What you should do ::
The first line of the entries is where the copy starts and the line with "# Crooked corner" is where it ends; set down each line exactly, both ends included, and drop pictures.

[Document images with source code]
....

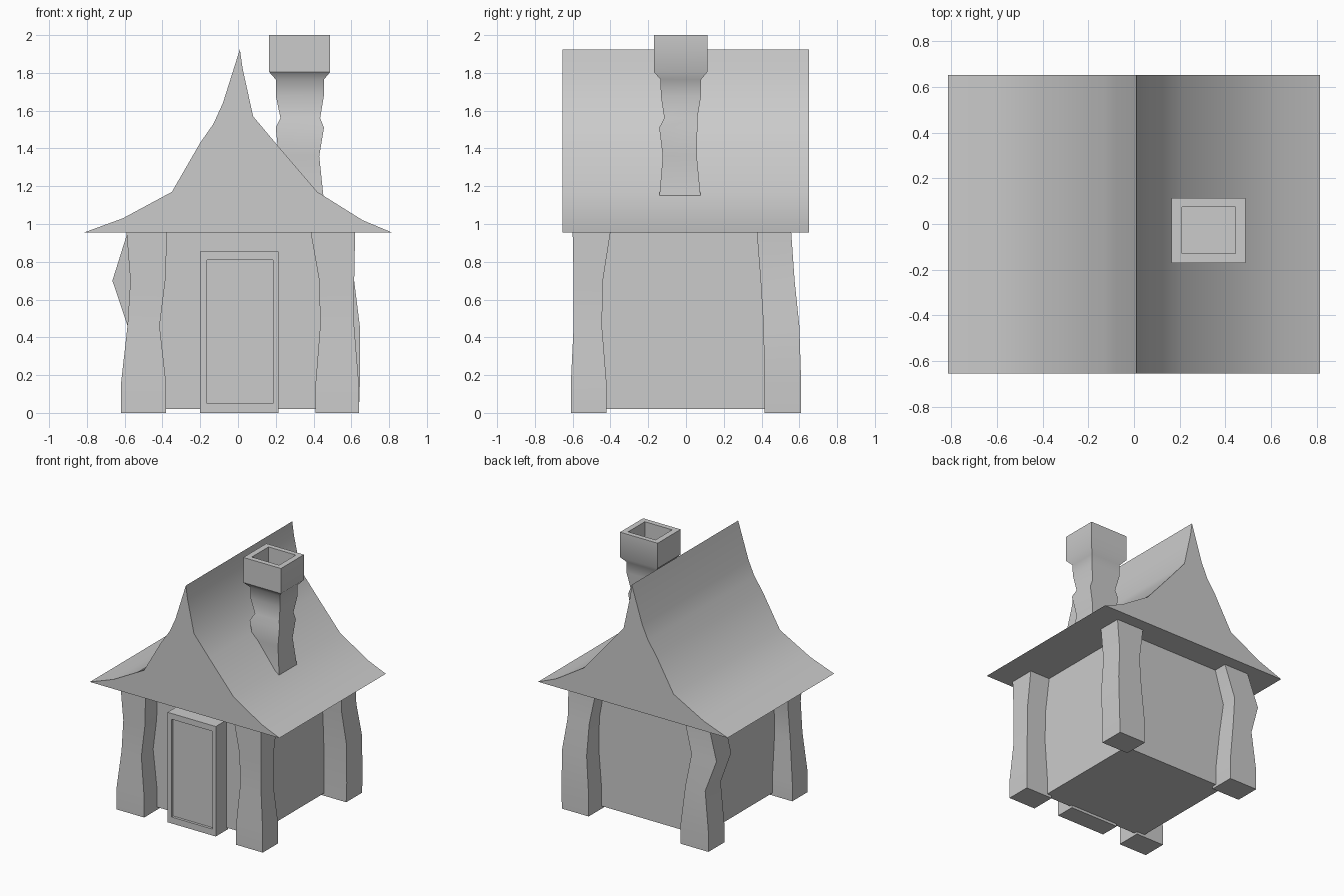
import bpy, bmesh, math

if "Cube" in bpy.data.objects:
    bpy.data.objects.remove(bpy.data.objects["Cube"])


def finish(name, bm):
    bmesh.ops.recalc_face_normals(bm, faces=bm.faces)
    me = bpy.data.meshes.new(name)
    bm.to_mesh(me)
    bm.free()
    ob = bpy.data.objects.new(name, me)
    bpy.context.collection.objects.link(ob)
    bpy.ops.object.select_all(action='DESELECT')
    ob.select_set(True)
    bpy.context.view_layer.objects.active = ob
    bpy.ops.object.shade_smooth_by_angle(angle=math.radians(40))
    return ob


def loft(name, rings, along_y=False):
    """Skin rectangular rings (a0, a1, b0, b1, level), capping both ends."""
    bm = bmesh.new()
    loops = []
    for a0, a1, b0, b1, t in rings:
        corners = [(a0, b0), (a1, b0), (a1, b1), (a0, b1)]
        loops.append([bm.verts.new((a, t, b) if along_y else (a, b, t))
                      for a, b in corners])
    for lo, hi in zip(loops, loops[1:]):
        for i in range(4):
            j = (i + 1) % 4
            bm.faces.new((lo[i], lo[j], hi[j], hi[i]))
    bm.faces.new(loops[0])
    bm.faces.new(loops[-1])
    return finish(name, bm)


# Roof: solid bent gable extruded front to back
profile = [(-.815, .955), (-.61, 1.03), (-.35, 1.17), (-.2, 1.43),
           (-.13, 1.53), (-.08, 1.64), (.01, 1.925), (.025, 1.82),
           (.08, 1.57), (.21, 1.415), (.42, 1.17), (.66, 1.02), (.815, .955)]
bm = bmesh.new()
cap = bm.faces.new([bm.verts.new((x, -.655, z)) for x, z in profile])
ext = bmesh.ops.extrude_face_region(bm, geom=[cap], use_keep_orig=True)
for v in ext['geom']:
    if isinstance(v, bmesh.types.BMVert):
        v.co.y = .652
finish("roof", bm)

# Walls
loft("walls", [(-.45, .45, -.45, .45, .02), (-.45, .45, -.45, .45, 1.0)])

# Crooked corner posts: x and y extents at shared heights
levels = [0, .15, .46, .7, .955, 1.02]
left_x = [(-.62, -.38), (-.62, -.38), (-.585, -.415), (-.57, -.385),
          (-.59, -.375), (-.59, -.375)]
kinked_x = [(-.62, -.38), (-.62, -.38), (-.585, -.415), (-.665, -.45),
            (-.585, -.375), (-.585, -.375)]
right_x = [(.41, .64), (.41, .64), (.435, .615), (.43, .615),
           (.385, .62), (.385, .62)]
back_right_x = [(.41, .64), (.41, .645), (.435, .645), (.43, .615),
                (.385, .62), (.385, .62)]
front_y = [(-.61, -.42), (-.61, -.42), (-.595, -.445), (-.595, -.44),
           (-.6, -.4), (-.6, -.4)]
back_y = [(.415, .61), (.415, .61), (.41, .6), (.395, .575),
          (.375, .557), (.375, .557)]
for name, xs, ys in (("front_left_post", left_x, front_y),
                     ("front_right_post", right_x, front_y),
                     ("back_left_post", kinked_x, back_y),
                     ("back_right_post", back_right_x, back_y)):
    loft(name, [(*x, *y, z) for x, y, z in zip(xs, ys, levels)])

# Door slab with a recessed panel
loft("door", [(-.2, .215, 0, .855, -.43), (-.2, .215, 0, .855, -.58),
              (-.165, .185, .05, .81, -.58), (-.165, .185, .05, .81, -.56)],
     along_y=True)

# Chimney: wavy shaft, flared cap and open flue
loft("chimney", [
    (.225, .455, -.143, .08, 1.12), (.215, .43, -.123, .057, 1.36),
    (.2, .455, -.142, .06, 1.51), (.225, .435, -.115, .06, 1.56),
    (.2, .455, -.133, .08, 1.68), (.2, .455, -.135, .08, 1.765),
    (.165, .488, -.17, .113, 1.805), (.165, .488, -.17, .113, 2.0),
    (.21, .445, -.13, .075, 2.0), (.21, .445, -.13, .075, 1.86)])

....

Answer box ::
import bpy, bmesh, math

if "Cube" in bpy.data.objects:
    bpy.data.objects.remove(bpy.data.objects["Cube"])


def finish(name, bm):
    bmesh.ops.recalc_face_normals(bm, faces=bm.faces)
    me = bpy.data.meshes.new(name)
    bm.to_mesh(me)
    bm.free()
    ob = bpy.data.objects.new(name, me)
    bpy.context.collection.objects.link(ob)
    bpy.ops.object.select_all(action='DESELECT')
    ob.select_set(True)
    bpy.context.view_layer.objects.active = ob
    bpy.ops.object.shade_smooth_by_angle(angle=math.radians(40))
    return ob


def loft(name, rings, along_y=False):
    """Skin rectangular rings (a0, a1, b0, b1, level), capping both ends."""
    bm = bmesh.new()
    loops = []
    for a0, a1, b0, b1, t in rings:
        corners = [(a0, b0), (a1, b0), (a1, b1), (a0, b1)]
        loops.append([bm.verts.new((a, t, b) if along_y else (a, b, t))
                      for a, b in corners])
    for lo, hi in zip(loops, loops[1:]):
        for i in range(4):
            j = (i + 1) % 4
            bm.faces.new((lo[i], lo[j], hi[j], hi[i]))
    bm.faces.new(loops[0])
    bm.faces.new(loops[-1])
    return finish(name, bm)


# Roof: solid bent gable extruded front to back
profile = [(-.815, .955), (-.61, 1.03), (-.35, 1.17), (-.2, 1.43),
           (-.13, 1.53), (-.08, 1.64), (.01, 1.925), (.025, 1.82),
           (.08, 1.57), (.21, 1.415), (.42, 1.17), (.66, 1.02), (.815, .955)]
bm = bmesh.new()
cap = bm.faces.new([bm.verts.new((x, -.655, z)) for x, z in profile])
ext = bmesh.ops.extrude_face_region(bm, geom=[cap], use_keep_orig=True)
for v in ext['geom']:
    if isinstance(v, bmesh.types.BMVert):
        v.co.y = .652
finish("roof", bm)

# Walls
loft("walls", [(-.45, .45, -.45, .45, .02), (-.45, .45, -.45, .45, 1.0)])

# Crooked corner posts: x and y extents at shared heights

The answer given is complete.